libasync takes advantage of D’s delegates to provide a very intuitive interface.

void testDNS() {
	auto dns = new shared AsyncDNS(g_evl);
	dns.handler((NetworkAddress addr) {
		writeln("Resolved to: ", addr.toString(), ", it took: ", g_swDns.peek().usecs, " usecs");
	}).resolveHost("127.0.0.1");
}

Etienne says of the code snippet above:

The D garbage collector will keep the AsyncDNS object in dns alive for as long as the delegate used in the parameter of dns.handler is alive in the heap, which is in this object. The delegate syntax is more simple to declare than Javascript, and it is also type-safe. This DNS resolver will work on any platform thrown at it, thanks to D’s compile-time version conditions.

libasync makes use of the asynchronous I/O facilities available on each supported platform and provides a number of event-handlers out of the box.

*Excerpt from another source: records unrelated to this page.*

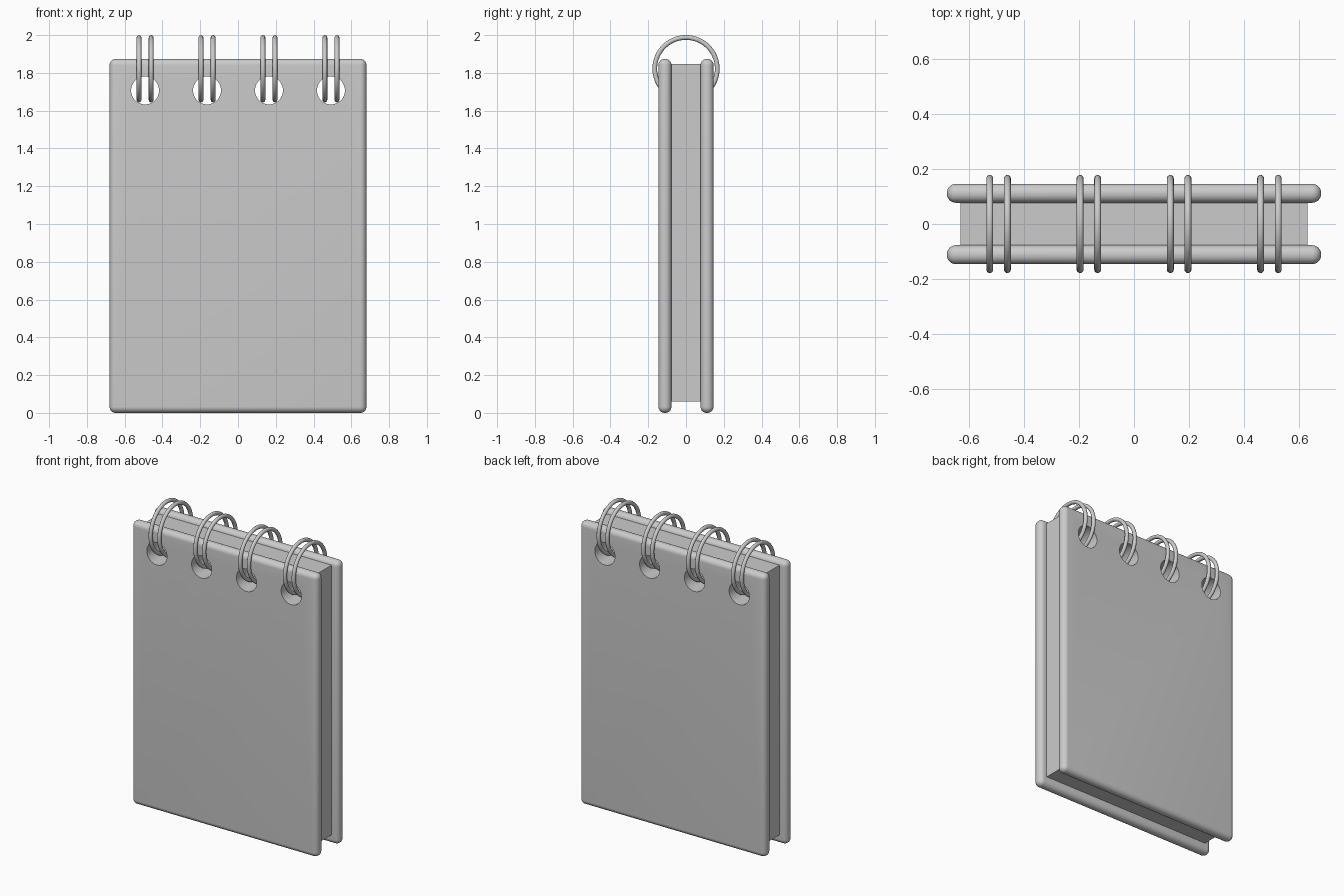
import bpy
from math import radians

if "Cube" in bpy.data.objects:
    bpy.data.objects.remove(bpy.data.objects["Cube"])

HOLE_X = [-0.492, -0.164, 0.164, 0.492]
HOLE_Z, HOLE_R = 1.707, 0.074


def activate(ob):
    bpy.ops.object.select_all(action='DESELECT')
    ob.select_set(True)
    bpy.context.view_layer.objects.active = ob


def box(name, x, y0, y1, z0, z1):
    bpy.ops.mesh.primitive_cube_add(size=1, location=(0, (y0 + y1) / 2, (z0 + z1) / 2))
    ob = bpy.context.object
    ob.name = name
    ob.scale = (2 * x, y1 - y0, z1 - z0)
    bpy.ops.object.transform_apply(location=False, rotation=False, scale=True)
    return ob


def punch(ob):
    # bore the four binding holes straight through along y
    for x in HOLE_X:
        bpy.ops.mesh.primitive_cylinder_add(vertices=48, radius=HOLE_R, depth=1,
                                            location=(x, 0, HOLE_Z), rotation=(radians(90), 0, 0))
        cutter = bpy.context.object
        cutter.hide_render = True
        activate(ob)
        mod = ob.modifiers.new("hole", 'BOOLEAN')
        mod.operation = 'DIFFERENCE'
        mod.solver = 'EXACT'
        mod.object = cutter
        bpy.ops.object.modifier_apply(modifier=mod.name)
        bpy.data.objects.remove(cutter)
    bpy.ops.object.shade_smooth_by_angle(angle=radians(30))


# Rounded front and back covers
for name, y0, y1 in (("front_cover", -0.146, -0.077), ("back_cover", 0.077, 0.146)):
    cover = box(name, 0.68, y0, y1, 0, 1.874)
    activate(cover)
    bev = cover.modifiers.new("round", 'BEVEL')
    bev.width = 0.033
    bev.segments = 8
    bpy.ops.object.modifier_apply(modifier=bev.name)
    punch(cover)

# Page block between the covers
punch(box("pages", 0.631, -0.077, 0.077, 0.061, 1.847))

# Double wire rings, one pair per hole
for i, x in enumerate(HOLE_X):
    for side, dx in (("left", -0.032), ("right", 0.032)):
        bpy.ops.mesh.primitive_torus_add(major_radius=0.1655, minor_radius=0.0125,
                                         major_segments=64, minor_segments=16,
                                         location=(x + dx, 0, 1.822),
                                         rotation=(0, radians(90), 0))
        ring = bpy.context.object
        ring.name = f"ring_{i + 1}_{side}"
        bpy.ops.object.shade_smooth()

Cross-platform event handlers have been defined for DNS resolution, UDP Messages, (Buffered/Unbuffered) TCP Connections, TCP Listeners, File Operations, Thread-local (Notifiers) and Cross-thread Signals, Timers and File Watchers. The intrinsics involve EPoll for Linux, KQueue for OS X and BSD, and overlapped I/O for Windows. With all of these features thoroughly tested through a vibe.d driver, libasync has become a very fast and reliable library which I use in all of my projects. My benchmarks show it as being a little slower than the libevent driver in vibe.d, though its self-explanatory code base makes it seamless to understand, maintain, and deploy.

A libasync driver has been added to vibe.d and work is going on to improve the library’s performance.

The stability of the underlying OS features makes for very little need for changes, although there is a big improvement involving the proactor pattern in the works for libasync and a new architecture for vibe.d. Together, those two developments are likely to increase the library’s performance significantly.

If you find yourself needing an event loop in D and want to give libasync a spin, you can visit the library’s page at the DUB repository for information on how to add it as a dependency to your own DUB-managed projects. libasync, in turn, has only one dependency itself, another library maintained by Etienne that provides a set of allocators and allocator-friendly containers called memutils.

It wasn’t so long ago that anyone using D who wanted something like libasync or memutils would need to either roll their own or bind to a C library. The ever-expanding list of libraries in the DUB repository, created and made available by members of the D community like Etienne, make it much easier to jump into D today than ever before.